The key to spending what you can afford is to create a budget. For starters, budgeting can allow you to track your spending habits, and you’ll have an easier time identifying non-essential purchases that you can do without. By removing these unnecessary expenses, you’re given the opportunity to save that money for areas that you need to spend in, such as taxes or your savings account. For more budgeting tips and tricks, read our guide to creating a budget that works.

Make on-time payments

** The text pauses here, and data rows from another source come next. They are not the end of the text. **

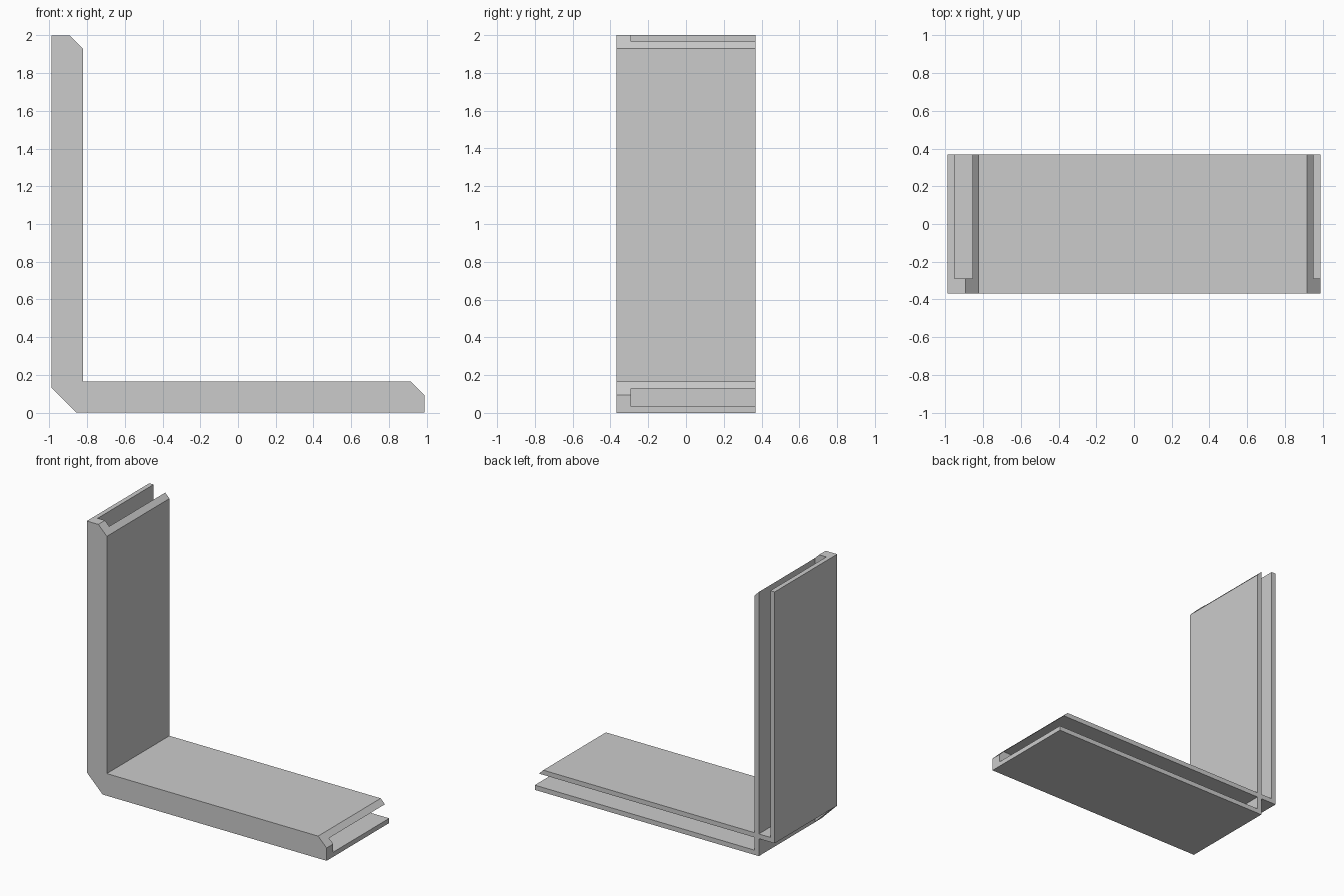
import bpy
import bmesh

if "Cube" in bpy.data.objects:
    bpy.data.objects.remove(bpy.data.objects["Cube"], do_unlink=True)

LEFT, RIGHT, TOP = -0.987, 0.987, 2.0
FRONT, BACK = -0.368, 0.368
THICK = 0.165          # thickness of each arm
WALL = 0.035           # thickness of the channel walls
PLATE = 0.078          # thickness of the front plate
BEVEL = 0.07           # bevel at the arm tips
CORNER = THICK - WALL  # bevel at the outer corner

grey = bpy.data.materials.new("plain_grey")
grey.use_nodes = True
colour = (0.6, 0.6, 0.6, 1)
grey.diffuse_color = colour
grey.node_tree.nodes["Principled BSDF"].inputs["Base Color"].default_value = colour


def prism(name, profile, y0, y1):
    """Extrude an x-z outline from y0 to y1."""
    bm = bmesh.new()
    face = bm.faces.new([bm.verts.new((x, y0, z)) for x, z in profile])
    result = bmesh.ops.extrude_face_region(bm, geom=[face])
    moved = [v for v in result["geom"] if isinstance(v, bmesh.types.BMVert)]
    bmesh.ops.translate(bm, verts=moved, vec=(0, y1 - y0, 0))
    bmesh.ops.recalc_face_normals(bm, faces=bm.faces)
    mesh = bpy.data.meshes.new(name)
    bm.to_mesh(mesh)
    bm.free()
    mesh.materials.append(grey)
    obj = bpy.data.objects.new(name, mesh)
    bpy.context.collection.objects.link(obj)
    return obj


def rectangle(x0, x1, z0, z1):
    return [(x0, z0), (x1, z0), (x1, z1), (x0, z1)]


# Solid angle bracket with bevelled tips and outer corner
inner_x = LEFT + THICK
bracket = prism("corner_bracket", [
    (LEFT, CORNER), (LEFT + CORNER, 0), (RIGHT, 0),
    (RIGHT, THICK - BEVEL), (RIGHT - BEVEL, THICK), (inner_x, THICK),
    (inner_x, TOP - BEVEL), (inner_x - BEVEL, TOP), (LEFT, TOP)],
    FRONT, BACK)

# Channels open to the back and the tips, and the open outer corner
slots = {
    "upright_channel": rectangle(LEFT + WALL, LEFT + CORNER, THICK, TOP + 0.1),
    "base_channel": rectangle(inner_x, RIGHT + 0.1, WALL, CORNER),
    "corner_notch": rectangle(LEFT - 0.1, LEFT + CORNER, -0.1, CORNER),
}
bpy.context.view_layer.objects.active = bracket
for name, outline in slots.items():
    cutter = prism(name, outline, FRONT + PLATE, BACK + 0.1)
    cutter.hide_render = True
    cut = bracket.modifiers.new(name, "BOOLEAN")
    cut.operation = "DIFFERENCE"
    cut.solver = "EXACT"
    cut.object = cutter
    bpy.ops.object.modifier_apply(modifier=cut.name)
    bpy.data.objects.remove(cutter, do_unlink=True)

To avoid credit card debt, it’s necessary to pay your credit card bills, and it’s best if you do so on time. Missing credit card payments can cause some serious consequences, such as late fees and penalty APRs, which will only increase your debt. By making on-time payments, you can ensure that your outstanding payments won’t pile up, and you can avoid penalty interest fees. If you need help remembering your credit cards’ due dates, note them in your calendar. Also, make sure you include the dates on your budget, as budgets are pointless if you don’t pay bills by their due dates. Additionally, set up payment reminders with your credit card issuer, as most offer such alerts via email or text.

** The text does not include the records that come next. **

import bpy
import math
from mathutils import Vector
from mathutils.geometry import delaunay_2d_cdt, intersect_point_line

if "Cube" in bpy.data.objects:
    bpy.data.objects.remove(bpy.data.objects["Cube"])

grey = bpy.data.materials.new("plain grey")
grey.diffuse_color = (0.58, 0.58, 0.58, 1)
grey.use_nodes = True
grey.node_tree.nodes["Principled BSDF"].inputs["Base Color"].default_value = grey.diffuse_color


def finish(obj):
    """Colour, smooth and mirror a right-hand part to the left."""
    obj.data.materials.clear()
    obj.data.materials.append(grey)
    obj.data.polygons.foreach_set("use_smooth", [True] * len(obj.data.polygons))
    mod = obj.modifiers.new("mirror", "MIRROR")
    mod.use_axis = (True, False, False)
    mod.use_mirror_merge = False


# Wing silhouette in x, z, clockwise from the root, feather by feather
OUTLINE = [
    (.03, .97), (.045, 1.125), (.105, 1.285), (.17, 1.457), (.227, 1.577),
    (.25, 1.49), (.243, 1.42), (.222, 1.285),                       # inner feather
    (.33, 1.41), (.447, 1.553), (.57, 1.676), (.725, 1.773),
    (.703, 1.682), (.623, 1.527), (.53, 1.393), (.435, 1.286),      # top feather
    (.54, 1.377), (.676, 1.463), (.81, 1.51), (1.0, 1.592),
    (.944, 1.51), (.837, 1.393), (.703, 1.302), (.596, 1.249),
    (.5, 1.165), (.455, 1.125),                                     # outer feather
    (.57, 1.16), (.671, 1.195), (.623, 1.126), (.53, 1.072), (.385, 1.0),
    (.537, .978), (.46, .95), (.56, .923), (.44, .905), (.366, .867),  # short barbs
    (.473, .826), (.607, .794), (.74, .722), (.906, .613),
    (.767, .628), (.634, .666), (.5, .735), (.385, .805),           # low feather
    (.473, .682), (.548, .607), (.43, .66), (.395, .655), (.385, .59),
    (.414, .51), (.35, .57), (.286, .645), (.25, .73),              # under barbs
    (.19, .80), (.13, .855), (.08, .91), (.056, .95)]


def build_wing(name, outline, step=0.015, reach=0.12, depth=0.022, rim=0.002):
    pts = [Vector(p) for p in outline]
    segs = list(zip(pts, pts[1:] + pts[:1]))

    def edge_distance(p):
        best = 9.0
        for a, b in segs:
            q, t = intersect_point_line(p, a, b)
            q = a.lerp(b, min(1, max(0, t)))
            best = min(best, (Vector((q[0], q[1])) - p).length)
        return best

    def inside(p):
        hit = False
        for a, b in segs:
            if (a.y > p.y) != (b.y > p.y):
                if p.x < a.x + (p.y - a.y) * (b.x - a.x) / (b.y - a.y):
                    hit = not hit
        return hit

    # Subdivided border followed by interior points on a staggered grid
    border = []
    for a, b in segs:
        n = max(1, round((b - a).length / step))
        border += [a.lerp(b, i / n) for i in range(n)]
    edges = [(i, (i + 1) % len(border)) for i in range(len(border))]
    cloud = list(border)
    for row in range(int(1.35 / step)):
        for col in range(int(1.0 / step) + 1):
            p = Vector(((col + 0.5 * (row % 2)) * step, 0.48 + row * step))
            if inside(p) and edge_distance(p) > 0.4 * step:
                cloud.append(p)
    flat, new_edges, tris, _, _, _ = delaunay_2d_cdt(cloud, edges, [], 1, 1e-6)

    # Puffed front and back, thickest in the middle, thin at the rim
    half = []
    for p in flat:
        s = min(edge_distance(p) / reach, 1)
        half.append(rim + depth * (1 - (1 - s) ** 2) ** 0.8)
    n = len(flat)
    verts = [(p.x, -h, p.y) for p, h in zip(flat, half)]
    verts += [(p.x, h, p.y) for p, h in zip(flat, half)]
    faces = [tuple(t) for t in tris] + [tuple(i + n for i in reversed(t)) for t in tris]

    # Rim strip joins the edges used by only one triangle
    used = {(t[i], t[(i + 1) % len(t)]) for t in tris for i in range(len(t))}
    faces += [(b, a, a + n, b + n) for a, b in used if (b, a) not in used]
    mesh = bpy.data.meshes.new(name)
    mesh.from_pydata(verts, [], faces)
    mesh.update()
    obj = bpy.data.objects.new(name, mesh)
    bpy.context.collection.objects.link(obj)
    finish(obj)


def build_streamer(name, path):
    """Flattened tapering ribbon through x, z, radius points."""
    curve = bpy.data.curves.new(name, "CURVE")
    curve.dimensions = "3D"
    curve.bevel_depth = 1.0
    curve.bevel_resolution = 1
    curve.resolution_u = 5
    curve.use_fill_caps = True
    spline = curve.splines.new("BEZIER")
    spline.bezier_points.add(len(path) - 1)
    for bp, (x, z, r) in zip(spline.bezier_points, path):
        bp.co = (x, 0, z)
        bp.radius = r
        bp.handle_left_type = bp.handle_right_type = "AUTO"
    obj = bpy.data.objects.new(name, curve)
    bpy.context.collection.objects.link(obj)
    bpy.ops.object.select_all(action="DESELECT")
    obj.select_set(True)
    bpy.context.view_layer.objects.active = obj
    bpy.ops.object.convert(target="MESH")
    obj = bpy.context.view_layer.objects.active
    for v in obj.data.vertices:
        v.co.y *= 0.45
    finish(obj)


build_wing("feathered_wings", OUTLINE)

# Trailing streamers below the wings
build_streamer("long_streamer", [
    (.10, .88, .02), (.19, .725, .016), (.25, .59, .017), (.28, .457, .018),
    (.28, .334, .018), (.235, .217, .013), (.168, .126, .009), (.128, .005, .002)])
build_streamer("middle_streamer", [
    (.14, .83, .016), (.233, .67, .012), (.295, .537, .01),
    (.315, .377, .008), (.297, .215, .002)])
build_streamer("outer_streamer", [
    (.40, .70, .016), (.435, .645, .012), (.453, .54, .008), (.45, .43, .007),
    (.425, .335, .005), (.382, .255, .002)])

If you can, pay balances in full

In a similar vein, to avoid credit card debt, you’ll want to pay off your balances in full every time a credit card bill comes along. Doing so will also completely prevent you from getting charged interest, depending on when you make the payment. As long as you make sure to budget for any purchases you plan to make with the card, you should have no problem paying it in full every month.

Those who are already in debt may not be able to pay their balances in full, but if they budget, they can determine what they can afford to pay each month to eliminate the debt. Since interest rates are on the rise, it may make sense for these individuals to complete a balance transfer, which means they transfer their debt to a card with a 0% intro APR period. Doing this will allow them to avoid paying interest on their debt so they can concentrate on paying it down.

Know credit card’s terms inside and out

Another way to avoid credit card debt is to understand your credit card’s terms. By preparing yourself in this way, you can decrease your chances of being caught unaware if you do carry a balance for a month or so. Generally speaking, knowing your card’s terms and limitations could help you circumvent credit card debt.

When it comes to reviewing credit card terms, it’s important to note that credit card terms may be changed and updated. Because of this possibility, you may want to keep tabs on the terms, ensuring that you always have the latest news on them. Not sure what to look for? Our guide to reading credit card agreements spells it out for you.

Build an emergency fund

When certain unexpected situations, such as medical emergencies, arise, you may find an influx of large bills piling up on your plate. In these kinds of situations, if you don’t have enough money on hand to pay off these bills, it can be tempting to charge the fees to your credit card. Although some cards can help you avoid interest on these unexpected bills, it’s often not ideal to fund these with a credit card, as it can be easy to go into debt. Instead, to prevent yourself from finding yourself in this position, you can start a savings account for emergencies. If you were to have an emergency fund, you would be able to withdraw the needed money in times of need, helping you to avoid credit card debt in such situations.

Credit card debt is an unfortunate reality of credit, but if you use your credit card responsibly, you can easily avoid it. Follow our personal finance blog to learn more about managing your finances and credit cards.

Disclaimer: This content is not provided or commissioned by the credit card issuer. Opinions expressed here are author’s alone, not those of the credit card issuer, and have not been reviewed, approved or otherwise endorsed by the credit card issuer. This content was accurate at the time of this post, but card terms and conditions may change at any time. This site may be compensated through the credit card issuer Affiliate Program.